William Morris. Commonweal 1885


Source: Commonweal, Vol. I no. 1, Feb 1885, p.1;
Transcribed: by Ted Crawford.

We beg our readers’ leave for a few words in which to introduce to them this Socialist journal, The Commonweal. In the first place we ask them to understand that the Editor and Sub-Editor of The Commonweal are acting as delegates of the Socialist League, and under its direct control: any slip in principles, therefore, and mis-statement of the aims or tactics of the League, are liable to correction from the representatives of that body.

As to the conduct of The Commonweal, it must be remembered that it has one aim — the propagation of Socialism. We shall not, therefore, make any excuses for what may be thought journalistic short-comings, if we can but manage to attract attention to the study of our principles from those who have not yet thought of Socialism, or who are, as often happens, bitterly hostile to them through ignorance; or if we can help those whose feelings are drawing them towards the cause of the workers, but who need definite instruction as to its aims and methods. To awaken the sluggish, to strengthen the waverers, to instruct the seekers after truth; these are high aims, yet not too high for a journal that claims to be Socialistic, and we hope by patience and zeal to accomplish them.

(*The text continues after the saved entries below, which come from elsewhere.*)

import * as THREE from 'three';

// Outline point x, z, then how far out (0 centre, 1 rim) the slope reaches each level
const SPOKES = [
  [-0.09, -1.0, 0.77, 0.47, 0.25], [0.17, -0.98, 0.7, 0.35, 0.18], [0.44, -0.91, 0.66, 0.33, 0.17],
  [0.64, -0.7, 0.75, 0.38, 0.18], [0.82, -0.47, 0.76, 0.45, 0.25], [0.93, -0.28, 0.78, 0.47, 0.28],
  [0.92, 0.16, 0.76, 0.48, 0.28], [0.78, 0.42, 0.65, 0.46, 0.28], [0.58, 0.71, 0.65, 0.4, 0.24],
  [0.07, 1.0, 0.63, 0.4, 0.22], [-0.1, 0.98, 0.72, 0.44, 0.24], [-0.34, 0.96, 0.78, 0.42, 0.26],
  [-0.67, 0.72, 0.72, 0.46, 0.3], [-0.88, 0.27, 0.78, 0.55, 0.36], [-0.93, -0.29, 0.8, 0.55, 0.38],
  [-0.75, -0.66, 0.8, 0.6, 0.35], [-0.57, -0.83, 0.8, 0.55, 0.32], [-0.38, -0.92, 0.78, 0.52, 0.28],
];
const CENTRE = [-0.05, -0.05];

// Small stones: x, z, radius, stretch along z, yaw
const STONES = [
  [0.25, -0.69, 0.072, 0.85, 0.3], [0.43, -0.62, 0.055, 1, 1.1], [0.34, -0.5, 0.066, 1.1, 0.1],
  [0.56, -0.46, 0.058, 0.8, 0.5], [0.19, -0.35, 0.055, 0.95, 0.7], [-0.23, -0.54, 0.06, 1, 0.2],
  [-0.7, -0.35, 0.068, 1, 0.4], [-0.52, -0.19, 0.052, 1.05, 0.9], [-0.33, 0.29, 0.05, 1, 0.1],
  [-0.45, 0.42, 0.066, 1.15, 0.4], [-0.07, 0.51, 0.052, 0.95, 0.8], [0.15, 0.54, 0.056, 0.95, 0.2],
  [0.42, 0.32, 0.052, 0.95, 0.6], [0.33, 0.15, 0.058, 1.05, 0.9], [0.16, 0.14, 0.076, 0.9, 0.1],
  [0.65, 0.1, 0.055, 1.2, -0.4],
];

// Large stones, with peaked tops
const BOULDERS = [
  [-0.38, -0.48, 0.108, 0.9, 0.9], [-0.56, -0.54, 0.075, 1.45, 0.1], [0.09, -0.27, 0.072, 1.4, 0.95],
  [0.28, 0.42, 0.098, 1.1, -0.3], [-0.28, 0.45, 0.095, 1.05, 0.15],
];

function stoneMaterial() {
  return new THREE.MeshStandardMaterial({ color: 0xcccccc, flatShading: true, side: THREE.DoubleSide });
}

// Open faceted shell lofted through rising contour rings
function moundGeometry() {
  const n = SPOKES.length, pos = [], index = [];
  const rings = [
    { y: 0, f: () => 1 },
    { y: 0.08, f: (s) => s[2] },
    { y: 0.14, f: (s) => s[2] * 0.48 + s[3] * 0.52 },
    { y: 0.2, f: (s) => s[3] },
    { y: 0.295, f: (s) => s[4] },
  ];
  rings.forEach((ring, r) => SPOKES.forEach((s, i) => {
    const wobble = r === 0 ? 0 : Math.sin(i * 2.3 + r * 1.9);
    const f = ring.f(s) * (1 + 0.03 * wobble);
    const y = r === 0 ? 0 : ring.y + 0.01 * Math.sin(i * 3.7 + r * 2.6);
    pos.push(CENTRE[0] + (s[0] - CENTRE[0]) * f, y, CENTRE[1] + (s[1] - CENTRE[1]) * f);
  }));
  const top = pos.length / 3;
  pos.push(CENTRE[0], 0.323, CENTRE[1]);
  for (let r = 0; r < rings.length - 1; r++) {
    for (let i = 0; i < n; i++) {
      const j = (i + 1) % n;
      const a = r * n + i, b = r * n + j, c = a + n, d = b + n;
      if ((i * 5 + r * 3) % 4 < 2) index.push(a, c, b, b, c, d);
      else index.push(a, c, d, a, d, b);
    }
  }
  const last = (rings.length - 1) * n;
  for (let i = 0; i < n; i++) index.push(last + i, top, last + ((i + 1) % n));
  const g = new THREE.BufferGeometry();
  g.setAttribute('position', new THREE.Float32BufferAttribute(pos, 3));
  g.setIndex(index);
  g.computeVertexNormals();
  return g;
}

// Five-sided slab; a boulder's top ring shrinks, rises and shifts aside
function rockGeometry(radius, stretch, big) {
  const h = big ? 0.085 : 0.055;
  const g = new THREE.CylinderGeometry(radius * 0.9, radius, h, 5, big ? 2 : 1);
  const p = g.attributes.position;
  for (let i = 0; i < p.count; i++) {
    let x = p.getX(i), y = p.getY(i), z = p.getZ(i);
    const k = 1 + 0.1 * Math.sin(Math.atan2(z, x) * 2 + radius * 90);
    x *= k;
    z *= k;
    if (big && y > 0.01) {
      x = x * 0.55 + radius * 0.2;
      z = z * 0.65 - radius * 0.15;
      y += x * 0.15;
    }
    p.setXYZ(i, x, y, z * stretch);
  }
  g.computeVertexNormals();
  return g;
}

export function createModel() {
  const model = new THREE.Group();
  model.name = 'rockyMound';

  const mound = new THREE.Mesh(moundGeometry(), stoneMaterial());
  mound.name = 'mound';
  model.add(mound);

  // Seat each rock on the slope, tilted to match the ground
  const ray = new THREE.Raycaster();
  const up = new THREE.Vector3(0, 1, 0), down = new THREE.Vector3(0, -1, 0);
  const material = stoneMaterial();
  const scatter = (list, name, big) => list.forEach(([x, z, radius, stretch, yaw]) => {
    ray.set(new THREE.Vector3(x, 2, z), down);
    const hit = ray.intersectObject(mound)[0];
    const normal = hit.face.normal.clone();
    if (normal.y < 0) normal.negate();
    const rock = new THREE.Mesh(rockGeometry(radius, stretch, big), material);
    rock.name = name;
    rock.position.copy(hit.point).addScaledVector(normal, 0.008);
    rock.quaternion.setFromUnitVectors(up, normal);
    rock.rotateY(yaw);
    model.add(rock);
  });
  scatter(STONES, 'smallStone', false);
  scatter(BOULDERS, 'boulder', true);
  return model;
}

It is our duty to attack unsparingly the miserable system which would make all civilization end in a society of rich and poor, of slaves and slave-owners. In all its details we must attack it; but in doing so we shall avoid mere personalities, not for the sake of escaping the accusations of bad taste and bitterness, which doubtless will in any case be flung at us, but because it is illogical to attack those men, monstrous as their position is, who are themselves mere helpless wheels in the terrible machine of modern commerce. To attack such persons, unless they put themselves forward as the representatives of the system implies the belief that the decency or benevolence of their conduct would usefully palliate the evils of that system; an implication against which we protest from the outset.

The Commonweal will only deal with political matters when they directly affect the progress of the Cause. We assume as a matter of course that a government of privileged persons, hereditary and commercial, cannot act usefully or rightly towards the community; their position forbids it; their arrangements for the distribution of the plunder of the workers, their struggles for the national share of the exploitation of barbarous peoples are nothing to us except so far as they may give us an opportunity of instilling Socialism into men’s minds, or of organizing discontent into Socialism.

We invite from all, Socialists or others, free discussion of anything we put forward, in the belief that even an uninstructed attack may elicit useful information which might otherwise have lain dormant.

Our articles will, for the most part, be of an educational nature: there will be a series on historical revolutions, expositions of the scientific basis of Socialism, and contributions from men of various nationalities.

Lastly, a word of appeal, to the workers chiefly. It is not only that whatever we say is professedly directly in their interest: much more it is that through them alone, through the slaves of society, we look for its regeneration, for its elevation from its present corruption and misery. We cannot pretend to think that they, the workers as yet know much of the principles of the cause that rests upon them, or their own cause, in fact. We beseech them to help us in spreading knowledge of those principles amongst their fellows, that as we believe they will now find us honest, so

their support may make us resolute, patient, and hopeful — in a word, successful in our efforts for the furtherance of the cause we have at heart.